> _What to do_
Read through the listing, and wherever a line holds the word "start", return it.

*** Information provided ***

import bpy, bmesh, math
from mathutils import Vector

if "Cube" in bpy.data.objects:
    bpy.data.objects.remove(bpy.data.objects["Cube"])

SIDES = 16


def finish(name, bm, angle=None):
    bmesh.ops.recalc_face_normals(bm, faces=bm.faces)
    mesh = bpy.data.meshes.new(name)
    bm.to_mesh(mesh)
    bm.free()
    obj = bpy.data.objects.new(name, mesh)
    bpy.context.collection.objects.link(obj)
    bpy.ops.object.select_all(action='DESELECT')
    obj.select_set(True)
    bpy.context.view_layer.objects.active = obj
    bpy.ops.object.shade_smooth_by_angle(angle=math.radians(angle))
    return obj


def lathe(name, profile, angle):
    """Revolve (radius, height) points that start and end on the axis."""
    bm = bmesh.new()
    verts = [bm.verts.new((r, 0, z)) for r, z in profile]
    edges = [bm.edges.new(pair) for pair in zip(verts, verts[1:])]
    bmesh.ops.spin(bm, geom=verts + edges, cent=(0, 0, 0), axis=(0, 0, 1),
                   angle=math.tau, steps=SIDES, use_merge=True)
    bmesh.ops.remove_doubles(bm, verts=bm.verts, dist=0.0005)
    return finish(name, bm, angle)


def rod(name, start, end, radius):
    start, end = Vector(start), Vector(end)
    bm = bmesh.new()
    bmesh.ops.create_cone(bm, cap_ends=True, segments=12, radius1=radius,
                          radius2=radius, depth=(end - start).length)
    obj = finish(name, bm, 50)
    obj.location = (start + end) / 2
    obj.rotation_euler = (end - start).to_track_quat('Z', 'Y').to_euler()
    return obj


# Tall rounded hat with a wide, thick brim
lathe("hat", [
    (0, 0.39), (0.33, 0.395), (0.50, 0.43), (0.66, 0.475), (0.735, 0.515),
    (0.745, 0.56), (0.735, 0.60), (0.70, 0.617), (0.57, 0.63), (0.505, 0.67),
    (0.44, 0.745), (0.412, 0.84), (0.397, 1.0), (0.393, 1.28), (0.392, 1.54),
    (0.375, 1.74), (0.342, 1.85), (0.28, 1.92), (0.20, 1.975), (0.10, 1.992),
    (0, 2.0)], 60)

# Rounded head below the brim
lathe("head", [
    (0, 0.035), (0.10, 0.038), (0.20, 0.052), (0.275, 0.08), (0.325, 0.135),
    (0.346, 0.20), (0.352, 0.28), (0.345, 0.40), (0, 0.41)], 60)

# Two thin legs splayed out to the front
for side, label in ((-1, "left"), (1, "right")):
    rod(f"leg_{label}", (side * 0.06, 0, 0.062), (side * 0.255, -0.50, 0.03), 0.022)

***

> _Response area_
    """Revolve (radius, height) points that start and end on the axis."""
def rod(name, start, end, radius):
    start, end = Vector(start), Vector(end)
                          radius2=radius, depth=(end - start).length)
    obj.location = (start + end) / 2
    obj.rotation_euler = (end - start).to_track_quat('Z', 'Y').to_euler()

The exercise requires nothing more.